[Recorded data]
# # # # # # #
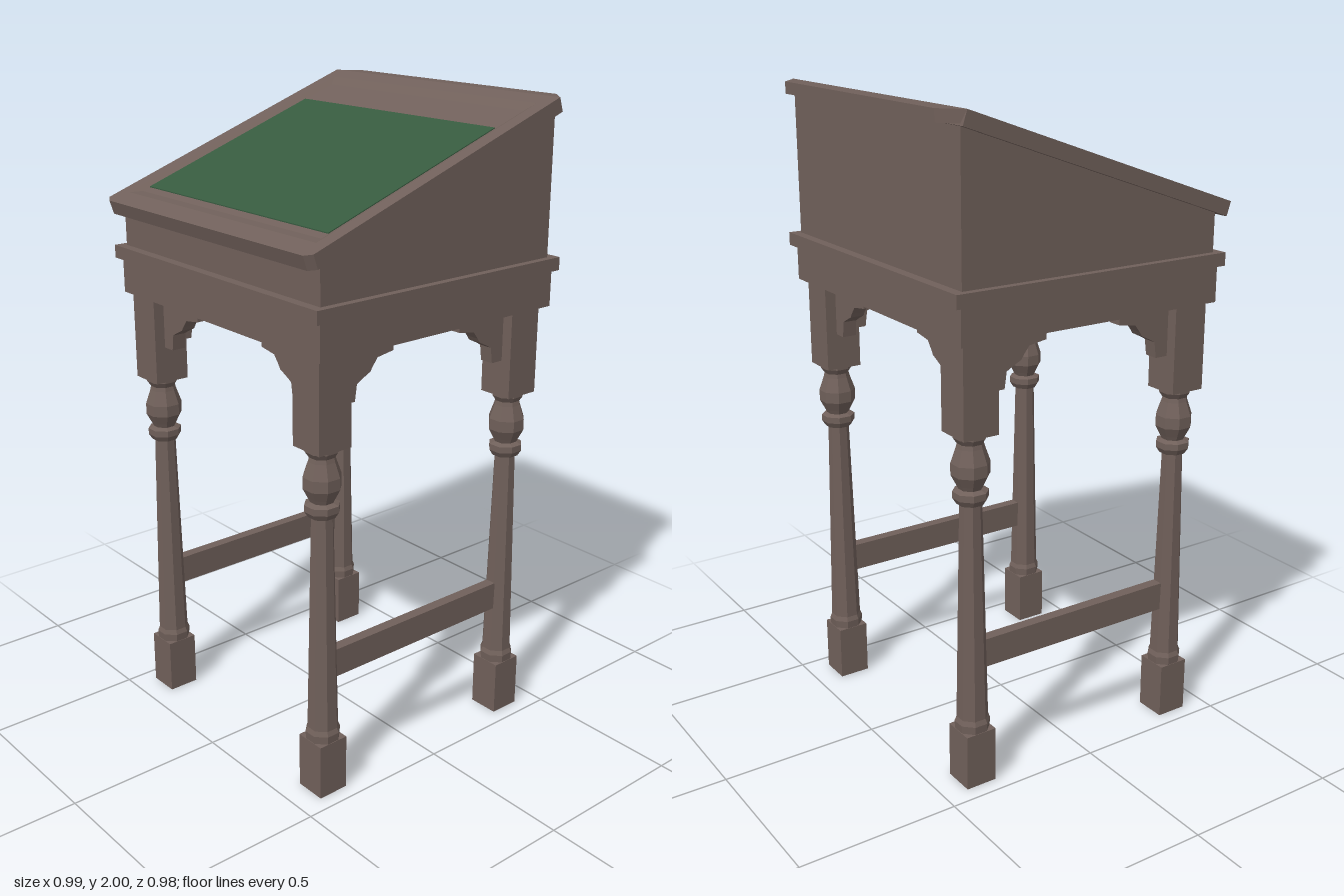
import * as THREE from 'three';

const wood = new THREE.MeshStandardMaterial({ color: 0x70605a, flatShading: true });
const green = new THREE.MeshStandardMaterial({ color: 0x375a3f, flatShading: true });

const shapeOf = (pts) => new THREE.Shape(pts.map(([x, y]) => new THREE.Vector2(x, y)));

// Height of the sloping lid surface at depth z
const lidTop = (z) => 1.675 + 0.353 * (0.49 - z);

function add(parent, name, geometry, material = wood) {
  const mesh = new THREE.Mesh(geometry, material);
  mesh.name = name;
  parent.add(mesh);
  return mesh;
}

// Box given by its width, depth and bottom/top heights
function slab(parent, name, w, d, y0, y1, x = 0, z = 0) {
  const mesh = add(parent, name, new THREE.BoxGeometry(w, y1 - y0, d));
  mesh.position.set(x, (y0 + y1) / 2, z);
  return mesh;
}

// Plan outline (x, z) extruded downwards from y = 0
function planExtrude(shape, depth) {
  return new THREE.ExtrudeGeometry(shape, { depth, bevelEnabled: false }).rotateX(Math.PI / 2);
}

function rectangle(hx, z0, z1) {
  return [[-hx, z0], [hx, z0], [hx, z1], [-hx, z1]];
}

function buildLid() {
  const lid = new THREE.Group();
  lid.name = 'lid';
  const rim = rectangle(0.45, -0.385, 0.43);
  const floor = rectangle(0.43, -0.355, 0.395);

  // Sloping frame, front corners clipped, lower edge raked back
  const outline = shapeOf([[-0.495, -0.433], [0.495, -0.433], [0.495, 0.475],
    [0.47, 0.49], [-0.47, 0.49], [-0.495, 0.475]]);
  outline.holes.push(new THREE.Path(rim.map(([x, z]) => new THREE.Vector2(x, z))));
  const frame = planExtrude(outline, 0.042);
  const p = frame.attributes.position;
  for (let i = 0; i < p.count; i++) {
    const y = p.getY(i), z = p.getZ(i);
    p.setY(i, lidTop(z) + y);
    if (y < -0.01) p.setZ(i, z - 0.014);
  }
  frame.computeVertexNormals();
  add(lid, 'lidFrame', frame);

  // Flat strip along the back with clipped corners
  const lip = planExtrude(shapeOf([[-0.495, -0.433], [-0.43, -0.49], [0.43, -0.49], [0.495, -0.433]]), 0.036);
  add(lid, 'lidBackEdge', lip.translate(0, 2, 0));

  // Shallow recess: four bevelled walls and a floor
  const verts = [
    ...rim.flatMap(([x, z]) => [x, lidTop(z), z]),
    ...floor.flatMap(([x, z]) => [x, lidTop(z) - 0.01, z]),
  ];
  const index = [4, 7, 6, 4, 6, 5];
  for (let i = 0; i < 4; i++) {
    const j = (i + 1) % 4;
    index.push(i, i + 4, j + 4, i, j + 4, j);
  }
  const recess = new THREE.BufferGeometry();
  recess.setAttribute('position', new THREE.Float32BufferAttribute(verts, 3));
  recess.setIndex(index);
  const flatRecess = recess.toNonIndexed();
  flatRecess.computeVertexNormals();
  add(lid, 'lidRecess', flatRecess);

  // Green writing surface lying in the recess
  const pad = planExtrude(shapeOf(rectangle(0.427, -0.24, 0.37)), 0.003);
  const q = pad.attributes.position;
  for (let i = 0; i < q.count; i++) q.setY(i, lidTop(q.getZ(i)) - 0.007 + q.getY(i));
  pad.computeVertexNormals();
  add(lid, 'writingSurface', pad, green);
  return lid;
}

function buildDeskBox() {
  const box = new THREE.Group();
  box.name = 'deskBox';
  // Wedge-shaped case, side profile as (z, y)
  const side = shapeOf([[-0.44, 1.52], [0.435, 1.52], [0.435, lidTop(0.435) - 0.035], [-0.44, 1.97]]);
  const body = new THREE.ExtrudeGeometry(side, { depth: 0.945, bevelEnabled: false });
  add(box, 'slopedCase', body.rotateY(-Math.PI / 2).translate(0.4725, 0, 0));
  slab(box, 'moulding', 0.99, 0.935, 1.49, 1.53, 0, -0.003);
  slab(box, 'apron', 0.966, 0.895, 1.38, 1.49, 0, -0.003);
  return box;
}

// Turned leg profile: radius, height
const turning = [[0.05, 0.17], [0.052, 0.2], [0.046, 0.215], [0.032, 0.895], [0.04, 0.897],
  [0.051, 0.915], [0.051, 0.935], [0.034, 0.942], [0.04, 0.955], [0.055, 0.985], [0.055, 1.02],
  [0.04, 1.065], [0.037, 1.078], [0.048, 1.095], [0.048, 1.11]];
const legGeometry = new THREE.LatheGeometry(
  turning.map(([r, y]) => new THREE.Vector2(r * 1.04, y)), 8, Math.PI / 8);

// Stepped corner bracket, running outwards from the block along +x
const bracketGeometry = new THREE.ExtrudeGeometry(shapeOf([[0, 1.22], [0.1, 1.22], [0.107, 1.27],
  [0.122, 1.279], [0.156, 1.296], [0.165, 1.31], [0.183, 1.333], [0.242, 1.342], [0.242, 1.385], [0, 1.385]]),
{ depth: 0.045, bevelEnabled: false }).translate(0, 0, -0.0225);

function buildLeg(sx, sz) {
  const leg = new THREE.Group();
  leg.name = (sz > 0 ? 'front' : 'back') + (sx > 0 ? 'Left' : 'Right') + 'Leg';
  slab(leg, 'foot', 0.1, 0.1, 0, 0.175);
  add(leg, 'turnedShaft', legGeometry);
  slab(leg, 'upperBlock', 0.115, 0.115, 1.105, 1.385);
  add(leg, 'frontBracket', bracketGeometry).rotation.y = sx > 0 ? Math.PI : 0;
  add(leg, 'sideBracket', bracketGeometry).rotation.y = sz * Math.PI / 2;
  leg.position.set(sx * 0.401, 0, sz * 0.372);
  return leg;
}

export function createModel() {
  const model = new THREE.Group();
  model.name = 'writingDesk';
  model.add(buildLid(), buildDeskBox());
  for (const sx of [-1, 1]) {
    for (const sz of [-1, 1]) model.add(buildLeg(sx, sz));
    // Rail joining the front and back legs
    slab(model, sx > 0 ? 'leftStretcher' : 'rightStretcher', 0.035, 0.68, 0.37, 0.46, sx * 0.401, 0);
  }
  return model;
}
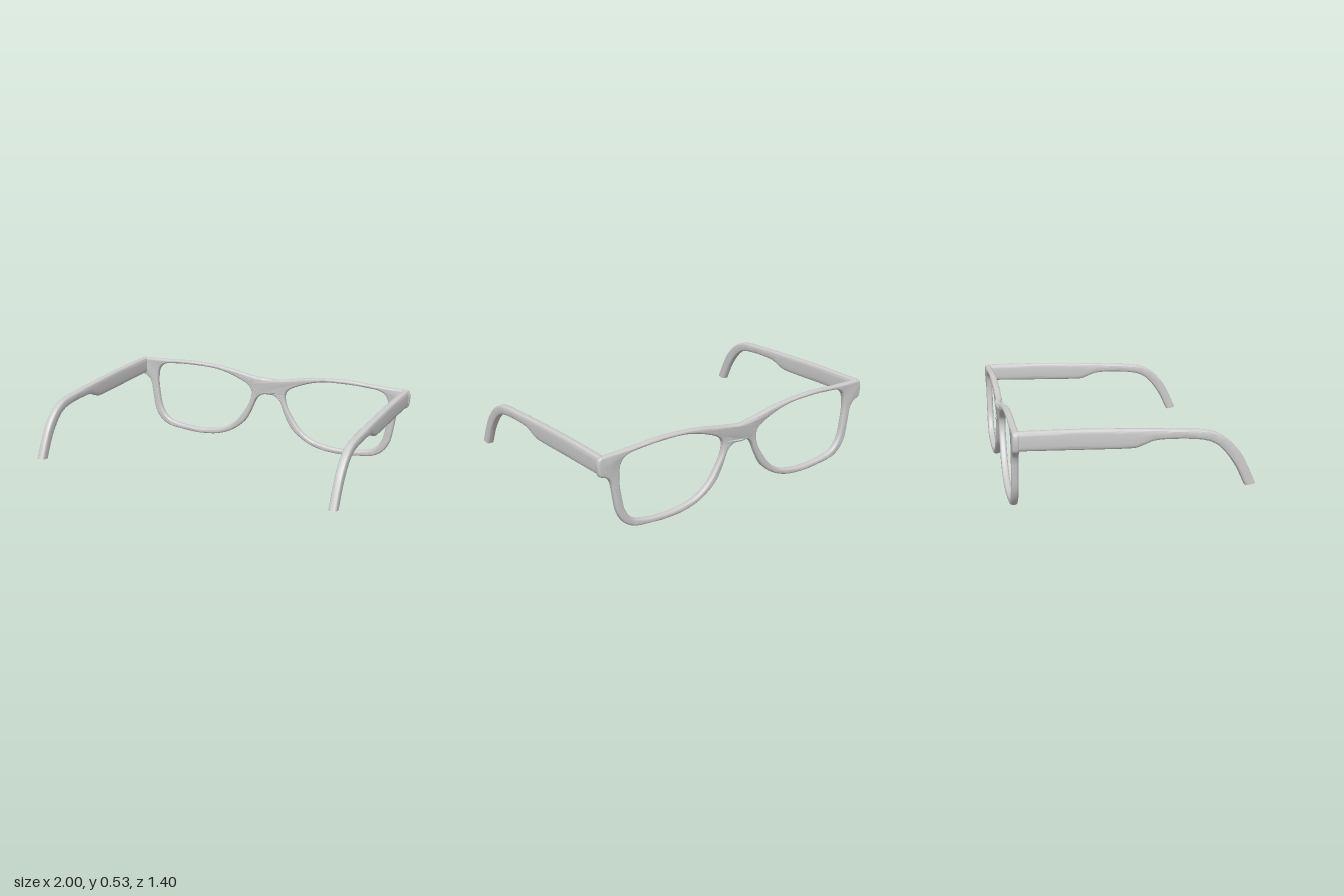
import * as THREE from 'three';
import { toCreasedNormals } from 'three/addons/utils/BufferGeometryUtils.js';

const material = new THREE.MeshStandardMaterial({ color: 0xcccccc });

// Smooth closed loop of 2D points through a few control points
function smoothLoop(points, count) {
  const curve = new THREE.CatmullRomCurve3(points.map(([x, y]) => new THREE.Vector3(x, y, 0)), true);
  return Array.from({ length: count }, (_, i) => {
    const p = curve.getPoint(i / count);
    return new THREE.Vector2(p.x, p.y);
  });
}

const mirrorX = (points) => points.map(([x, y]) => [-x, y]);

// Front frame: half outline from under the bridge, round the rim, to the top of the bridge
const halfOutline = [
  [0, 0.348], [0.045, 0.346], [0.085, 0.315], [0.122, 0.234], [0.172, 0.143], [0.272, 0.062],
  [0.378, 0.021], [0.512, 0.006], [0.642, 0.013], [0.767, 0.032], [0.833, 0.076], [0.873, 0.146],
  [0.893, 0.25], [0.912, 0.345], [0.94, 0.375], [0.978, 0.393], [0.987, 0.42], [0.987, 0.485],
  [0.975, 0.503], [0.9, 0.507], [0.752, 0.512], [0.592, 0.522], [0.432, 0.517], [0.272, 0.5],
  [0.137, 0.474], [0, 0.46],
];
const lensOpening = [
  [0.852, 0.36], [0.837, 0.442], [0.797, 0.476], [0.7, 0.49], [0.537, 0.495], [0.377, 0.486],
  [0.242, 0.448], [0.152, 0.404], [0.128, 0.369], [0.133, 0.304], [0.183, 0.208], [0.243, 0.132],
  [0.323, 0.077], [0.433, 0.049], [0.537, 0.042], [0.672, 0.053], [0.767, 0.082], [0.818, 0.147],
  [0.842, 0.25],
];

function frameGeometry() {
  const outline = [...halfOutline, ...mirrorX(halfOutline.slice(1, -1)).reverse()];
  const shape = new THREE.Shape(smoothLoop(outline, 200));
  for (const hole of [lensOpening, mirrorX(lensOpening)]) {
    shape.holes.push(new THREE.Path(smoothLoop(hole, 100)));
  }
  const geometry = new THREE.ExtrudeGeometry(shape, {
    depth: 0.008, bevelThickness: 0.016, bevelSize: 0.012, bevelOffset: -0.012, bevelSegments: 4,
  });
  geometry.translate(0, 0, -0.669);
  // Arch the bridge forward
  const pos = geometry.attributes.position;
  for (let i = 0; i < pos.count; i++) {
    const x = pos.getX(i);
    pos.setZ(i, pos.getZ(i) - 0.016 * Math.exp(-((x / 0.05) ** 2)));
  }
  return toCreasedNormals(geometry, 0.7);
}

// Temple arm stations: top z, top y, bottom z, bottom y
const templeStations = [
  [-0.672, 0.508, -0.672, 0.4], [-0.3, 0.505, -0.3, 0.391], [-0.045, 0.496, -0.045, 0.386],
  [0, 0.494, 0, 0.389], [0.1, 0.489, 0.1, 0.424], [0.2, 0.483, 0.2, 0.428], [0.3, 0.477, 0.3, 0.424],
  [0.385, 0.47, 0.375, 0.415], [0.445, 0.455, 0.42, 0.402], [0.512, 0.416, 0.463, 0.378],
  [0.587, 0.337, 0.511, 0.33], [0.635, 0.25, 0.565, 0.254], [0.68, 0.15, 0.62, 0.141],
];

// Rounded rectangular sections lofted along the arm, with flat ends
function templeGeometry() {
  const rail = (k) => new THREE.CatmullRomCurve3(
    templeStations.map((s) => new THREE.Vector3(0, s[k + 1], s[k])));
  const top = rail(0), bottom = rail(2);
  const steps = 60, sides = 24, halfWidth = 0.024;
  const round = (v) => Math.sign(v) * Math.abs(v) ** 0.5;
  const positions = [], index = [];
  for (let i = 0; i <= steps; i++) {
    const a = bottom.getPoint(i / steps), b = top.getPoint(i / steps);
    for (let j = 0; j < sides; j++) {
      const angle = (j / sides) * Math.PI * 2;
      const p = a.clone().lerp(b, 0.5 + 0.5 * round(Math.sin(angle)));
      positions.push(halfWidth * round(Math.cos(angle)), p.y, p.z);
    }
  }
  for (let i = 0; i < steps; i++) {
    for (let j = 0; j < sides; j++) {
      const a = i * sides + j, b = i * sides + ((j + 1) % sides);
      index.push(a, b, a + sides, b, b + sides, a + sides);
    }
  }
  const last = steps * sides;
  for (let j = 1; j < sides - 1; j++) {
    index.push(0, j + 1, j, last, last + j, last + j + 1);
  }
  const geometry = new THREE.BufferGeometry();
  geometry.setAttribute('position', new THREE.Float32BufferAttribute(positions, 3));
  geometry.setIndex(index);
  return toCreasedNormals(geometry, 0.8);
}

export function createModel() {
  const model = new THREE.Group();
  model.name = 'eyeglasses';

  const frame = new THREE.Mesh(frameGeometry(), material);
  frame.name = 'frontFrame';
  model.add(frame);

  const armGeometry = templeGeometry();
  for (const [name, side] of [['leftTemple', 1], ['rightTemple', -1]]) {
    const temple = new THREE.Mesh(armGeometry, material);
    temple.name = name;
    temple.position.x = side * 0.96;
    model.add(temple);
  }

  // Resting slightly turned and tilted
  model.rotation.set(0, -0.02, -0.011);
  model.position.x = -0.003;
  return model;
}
# # # # # # #
Exercise instructions
Going back to the entries above, set down exactly the lines that begin at the one with "[0.47, 0.49], [-0.47, 0.49], [-0.495, 0.475]]);" and end at the one with "profile as (z, y)", both included, and nothing else.

Response to this task
    [0.47, 0.49], [-0.47, 0.49], [-0.495, 0.475]]);
  outline.holes.push(new THREE.Path(rim.map(([x, z]) => new THREE.Vector2(x, z))));
  const frame = planExtrude(outline, 0.042);
  const p = frame.attributes.position;
  for (let i = 0; i < p.count; i++) {
    const y = p.getY(i), z = p.getZ(i);
    p.setY(i, lidTop(z) + y);
    if (y < -0.01) p.setZ(i, z - 0.014);
  }
  frame.computeVertexNormals();
  add(lid, 'lidFrame', frame);

  // Flat strip along the back with clipped corners
  const lip = planExtrude(shapeOf([[-0.495, -0.433], [-0.43, -0.49], [0.43, -0.49], [0.495, -0.433]]), 0.036);
  add(lid, 'lidBackEdge', lip.translate(0, 2, 0));

  // Shallow recess: four bevelled walls and a floor
  const verts = [
    ...rim.flatMap(([x, z]) => [x, lidTop(z), z]),
    ...floor.flatMap(([x, z]) => [x, lidTop(z) - 0.01, z]),
  ];
  const index = [4, 7, 6, 4, 6, 5];
  for (let i = 0; i < 4; i++) {
    const j = (i + 1) % 4;
    index.push(i, i + 4, j + 4, i, j + 4, j);
  }
  const recess = new THREE.BufferGeometry();
  recess.setAttribute('position', new THREE.Float32BufferAttribute(verts, 3));
  recess.setIndex(index);
  const flatRecess = recess.toNonIndexed();
  flatRecess.computeVertexNormals();
  add(lid, 'lidRecess', flatRecess);

  // Green writing surface lying in the recess
  const pad = planExtrude(shapeOf(rectangle(0.427, -0.24, 0.37)), 0.003);
  const q = pad.attributes.position;
  for (let i = 0; i < q.count; i++) q.setY(i, lidTop(q.getZ(i)) - 0.007 + q.getY(i));
  pad.computeVertexNormals();
  add(lid, 'writingSurface', pad, green);
  return lid;
}

function buildDeskBox() {
  const box = new THREE.Group();
  box.name = 'deskBox';
  // Wedge-shaped case, side profile as (z, y)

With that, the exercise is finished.